◆ Data supplied:
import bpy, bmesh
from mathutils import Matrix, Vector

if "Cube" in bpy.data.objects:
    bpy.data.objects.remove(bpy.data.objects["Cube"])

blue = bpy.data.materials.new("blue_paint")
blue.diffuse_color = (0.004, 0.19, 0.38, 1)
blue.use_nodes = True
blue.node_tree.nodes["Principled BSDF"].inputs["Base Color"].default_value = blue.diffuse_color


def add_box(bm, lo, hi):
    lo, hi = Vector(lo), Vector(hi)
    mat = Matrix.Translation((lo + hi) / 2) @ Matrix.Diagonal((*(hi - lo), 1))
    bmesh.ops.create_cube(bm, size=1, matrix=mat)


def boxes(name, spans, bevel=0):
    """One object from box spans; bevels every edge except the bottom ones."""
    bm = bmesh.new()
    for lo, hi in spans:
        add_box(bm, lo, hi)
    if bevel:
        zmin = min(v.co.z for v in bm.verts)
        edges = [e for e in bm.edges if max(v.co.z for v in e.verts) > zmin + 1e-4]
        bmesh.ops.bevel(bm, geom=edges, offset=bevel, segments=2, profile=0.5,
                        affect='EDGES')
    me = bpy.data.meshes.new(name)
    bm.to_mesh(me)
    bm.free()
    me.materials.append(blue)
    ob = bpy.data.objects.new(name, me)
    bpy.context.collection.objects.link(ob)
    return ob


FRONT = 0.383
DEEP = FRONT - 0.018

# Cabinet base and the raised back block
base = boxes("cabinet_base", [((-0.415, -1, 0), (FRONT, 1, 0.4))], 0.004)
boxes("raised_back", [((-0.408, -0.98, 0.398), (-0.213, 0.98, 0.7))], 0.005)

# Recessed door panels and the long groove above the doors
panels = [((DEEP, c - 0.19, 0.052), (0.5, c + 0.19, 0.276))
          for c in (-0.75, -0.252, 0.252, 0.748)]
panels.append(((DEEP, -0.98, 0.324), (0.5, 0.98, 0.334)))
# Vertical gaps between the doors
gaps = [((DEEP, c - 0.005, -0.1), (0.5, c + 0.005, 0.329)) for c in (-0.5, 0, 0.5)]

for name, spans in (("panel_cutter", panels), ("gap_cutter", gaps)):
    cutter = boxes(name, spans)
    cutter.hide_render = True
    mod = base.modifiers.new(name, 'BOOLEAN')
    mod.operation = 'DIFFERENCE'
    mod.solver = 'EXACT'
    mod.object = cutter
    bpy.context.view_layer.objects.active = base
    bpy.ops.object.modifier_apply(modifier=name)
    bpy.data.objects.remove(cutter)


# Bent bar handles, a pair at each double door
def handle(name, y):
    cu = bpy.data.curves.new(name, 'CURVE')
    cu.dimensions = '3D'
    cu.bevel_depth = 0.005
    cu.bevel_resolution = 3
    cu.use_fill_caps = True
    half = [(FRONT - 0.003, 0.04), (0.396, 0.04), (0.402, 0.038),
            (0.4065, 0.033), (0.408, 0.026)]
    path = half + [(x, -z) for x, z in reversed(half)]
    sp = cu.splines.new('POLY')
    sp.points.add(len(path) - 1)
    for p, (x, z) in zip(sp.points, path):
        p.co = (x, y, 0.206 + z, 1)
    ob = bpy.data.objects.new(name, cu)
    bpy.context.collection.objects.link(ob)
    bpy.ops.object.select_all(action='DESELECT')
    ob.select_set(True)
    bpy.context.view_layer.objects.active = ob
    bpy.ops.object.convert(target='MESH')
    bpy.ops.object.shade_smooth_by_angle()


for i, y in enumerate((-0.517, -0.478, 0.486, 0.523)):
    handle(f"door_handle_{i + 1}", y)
---
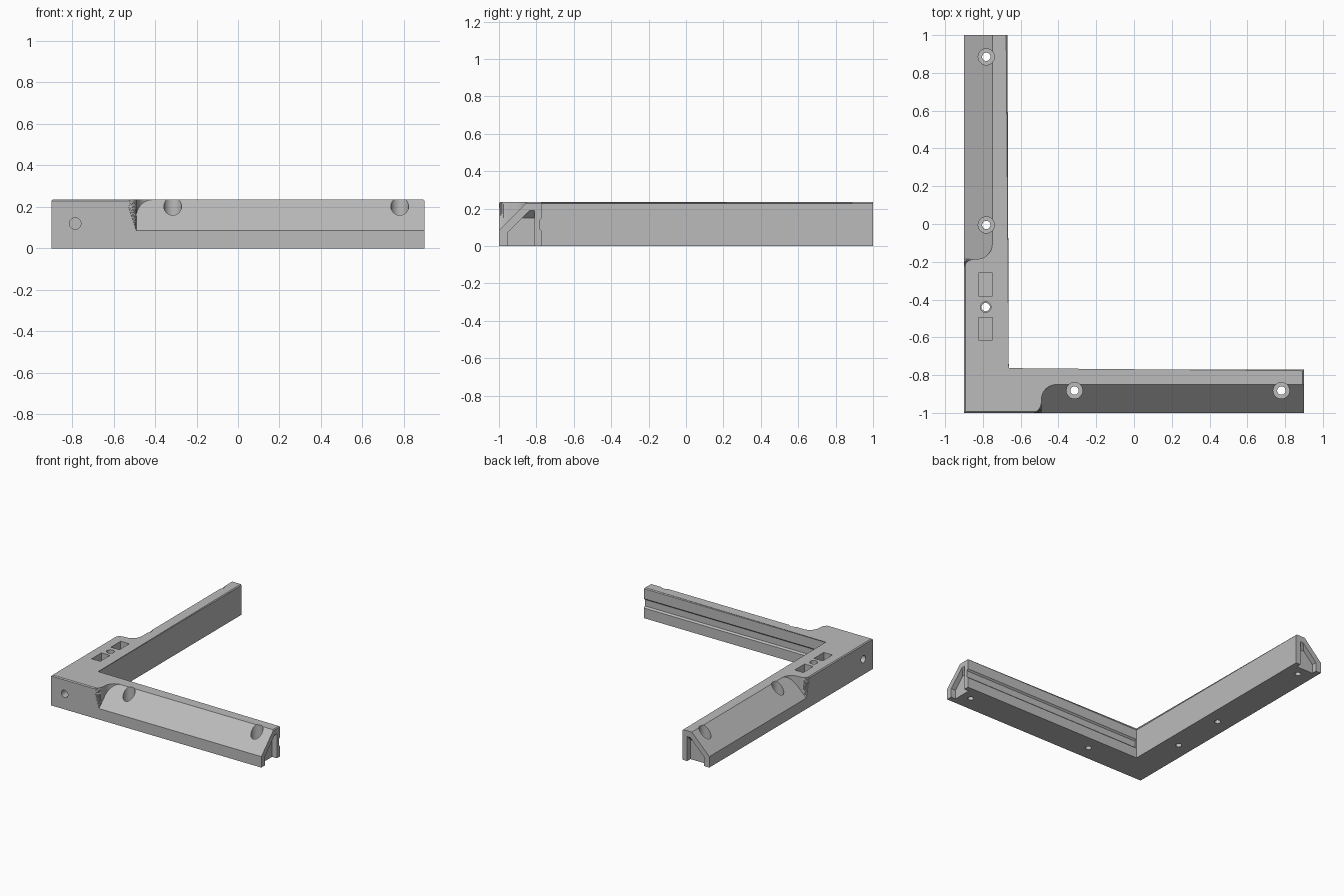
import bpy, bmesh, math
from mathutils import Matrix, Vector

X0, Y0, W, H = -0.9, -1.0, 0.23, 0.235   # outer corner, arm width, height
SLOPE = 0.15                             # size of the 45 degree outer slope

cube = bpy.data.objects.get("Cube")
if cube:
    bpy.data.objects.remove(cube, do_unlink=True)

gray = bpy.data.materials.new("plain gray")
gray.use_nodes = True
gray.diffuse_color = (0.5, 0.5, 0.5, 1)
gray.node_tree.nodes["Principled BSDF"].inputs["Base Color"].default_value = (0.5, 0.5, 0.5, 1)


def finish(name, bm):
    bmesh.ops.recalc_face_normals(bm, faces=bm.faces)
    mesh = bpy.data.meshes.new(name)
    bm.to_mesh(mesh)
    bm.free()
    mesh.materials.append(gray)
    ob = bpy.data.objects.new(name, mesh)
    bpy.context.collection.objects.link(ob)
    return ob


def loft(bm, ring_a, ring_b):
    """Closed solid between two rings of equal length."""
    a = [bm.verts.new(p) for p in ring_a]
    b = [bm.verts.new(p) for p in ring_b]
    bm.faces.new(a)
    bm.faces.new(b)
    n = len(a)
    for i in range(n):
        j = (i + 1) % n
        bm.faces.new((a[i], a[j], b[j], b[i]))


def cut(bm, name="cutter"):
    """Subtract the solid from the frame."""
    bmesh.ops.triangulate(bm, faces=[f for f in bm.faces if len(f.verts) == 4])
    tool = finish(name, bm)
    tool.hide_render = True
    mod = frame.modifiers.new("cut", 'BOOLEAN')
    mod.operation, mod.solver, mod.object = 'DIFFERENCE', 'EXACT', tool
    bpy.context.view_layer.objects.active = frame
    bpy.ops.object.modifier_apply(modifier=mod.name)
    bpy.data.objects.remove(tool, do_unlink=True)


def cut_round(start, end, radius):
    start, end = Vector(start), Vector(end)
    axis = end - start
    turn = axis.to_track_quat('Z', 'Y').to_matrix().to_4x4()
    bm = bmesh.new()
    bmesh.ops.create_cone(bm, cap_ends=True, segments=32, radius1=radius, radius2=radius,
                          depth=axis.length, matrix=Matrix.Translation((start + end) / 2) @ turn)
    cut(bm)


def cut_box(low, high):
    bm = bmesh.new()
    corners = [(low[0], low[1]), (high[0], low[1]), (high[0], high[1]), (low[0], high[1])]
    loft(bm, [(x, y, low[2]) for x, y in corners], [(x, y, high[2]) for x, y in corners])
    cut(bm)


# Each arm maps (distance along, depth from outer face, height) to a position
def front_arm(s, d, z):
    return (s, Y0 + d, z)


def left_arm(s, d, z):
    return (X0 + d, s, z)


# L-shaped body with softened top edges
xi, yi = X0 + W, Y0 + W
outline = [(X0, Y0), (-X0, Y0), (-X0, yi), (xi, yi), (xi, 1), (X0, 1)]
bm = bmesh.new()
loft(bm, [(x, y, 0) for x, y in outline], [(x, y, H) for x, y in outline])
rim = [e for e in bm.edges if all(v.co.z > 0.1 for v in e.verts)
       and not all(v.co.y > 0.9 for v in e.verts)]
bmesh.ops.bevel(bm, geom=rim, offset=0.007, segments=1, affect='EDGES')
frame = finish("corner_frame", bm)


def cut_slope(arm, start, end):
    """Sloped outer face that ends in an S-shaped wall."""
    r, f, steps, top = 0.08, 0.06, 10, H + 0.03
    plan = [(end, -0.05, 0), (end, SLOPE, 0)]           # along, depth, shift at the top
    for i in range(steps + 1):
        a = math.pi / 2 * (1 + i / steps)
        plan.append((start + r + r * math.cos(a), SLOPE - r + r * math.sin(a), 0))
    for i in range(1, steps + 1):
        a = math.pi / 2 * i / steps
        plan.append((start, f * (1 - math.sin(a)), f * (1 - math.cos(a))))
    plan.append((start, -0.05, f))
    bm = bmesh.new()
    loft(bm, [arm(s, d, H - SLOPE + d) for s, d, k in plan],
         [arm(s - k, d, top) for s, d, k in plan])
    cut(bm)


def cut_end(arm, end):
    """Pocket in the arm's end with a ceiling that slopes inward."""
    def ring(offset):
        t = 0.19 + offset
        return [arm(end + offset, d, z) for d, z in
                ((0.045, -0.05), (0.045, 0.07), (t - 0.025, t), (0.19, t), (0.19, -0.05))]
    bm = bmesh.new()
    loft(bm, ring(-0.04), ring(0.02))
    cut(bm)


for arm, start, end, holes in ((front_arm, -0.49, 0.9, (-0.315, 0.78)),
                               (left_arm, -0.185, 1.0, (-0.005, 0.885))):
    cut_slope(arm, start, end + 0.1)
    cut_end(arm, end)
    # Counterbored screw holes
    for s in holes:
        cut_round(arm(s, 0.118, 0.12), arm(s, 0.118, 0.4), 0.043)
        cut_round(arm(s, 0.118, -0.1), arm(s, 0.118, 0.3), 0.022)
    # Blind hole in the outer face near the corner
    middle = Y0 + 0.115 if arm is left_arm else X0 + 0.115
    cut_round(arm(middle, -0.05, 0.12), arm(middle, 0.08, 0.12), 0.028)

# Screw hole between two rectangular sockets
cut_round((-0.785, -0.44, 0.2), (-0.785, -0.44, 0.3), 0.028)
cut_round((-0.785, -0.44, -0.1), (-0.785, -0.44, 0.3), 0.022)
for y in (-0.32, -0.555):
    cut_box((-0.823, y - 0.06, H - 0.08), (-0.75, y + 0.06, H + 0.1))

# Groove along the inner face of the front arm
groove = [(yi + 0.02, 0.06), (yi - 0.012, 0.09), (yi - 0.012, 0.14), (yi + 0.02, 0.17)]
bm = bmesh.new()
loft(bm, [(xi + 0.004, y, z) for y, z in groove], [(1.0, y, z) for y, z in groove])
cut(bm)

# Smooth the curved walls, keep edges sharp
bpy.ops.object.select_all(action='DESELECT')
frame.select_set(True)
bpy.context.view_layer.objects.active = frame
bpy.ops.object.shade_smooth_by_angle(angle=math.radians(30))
--
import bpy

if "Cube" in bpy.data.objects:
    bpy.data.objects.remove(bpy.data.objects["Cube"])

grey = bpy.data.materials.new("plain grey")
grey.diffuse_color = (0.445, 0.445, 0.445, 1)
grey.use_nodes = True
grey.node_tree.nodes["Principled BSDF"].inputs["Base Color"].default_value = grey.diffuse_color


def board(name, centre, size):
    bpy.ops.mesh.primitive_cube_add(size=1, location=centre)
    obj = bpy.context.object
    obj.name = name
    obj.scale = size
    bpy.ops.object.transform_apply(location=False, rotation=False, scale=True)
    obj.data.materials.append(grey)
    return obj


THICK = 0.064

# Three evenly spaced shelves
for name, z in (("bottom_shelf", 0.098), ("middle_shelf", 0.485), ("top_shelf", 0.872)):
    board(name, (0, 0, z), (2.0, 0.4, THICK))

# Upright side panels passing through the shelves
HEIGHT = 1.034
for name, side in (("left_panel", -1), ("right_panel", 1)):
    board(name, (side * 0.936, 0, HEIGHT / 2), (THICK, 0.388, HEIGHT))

◆ What is expected:
In the listing above, find every line with the word "True" and copy it.

◆ Solution:
blue.use_nodes = True
    cutter.hide_render = True
    cu.use_fill_caps = True
    ob.select_set(True)
    bpy.data.objects.remove(cube, do_unlink=True)
gray.use_nodes = True
    tool.hide_render = True
    bpy.data.objects.remove(tool, do_unlink=True)
    bmesh.ops.create_cone(bm, cap_ends=True, segments=32, radius1=radius, radius2=radius,
frame.select_set(True)
grey.use_nodes = True
    bpy.ops.object.transform_apply(location=False, rotation=False, scale=True)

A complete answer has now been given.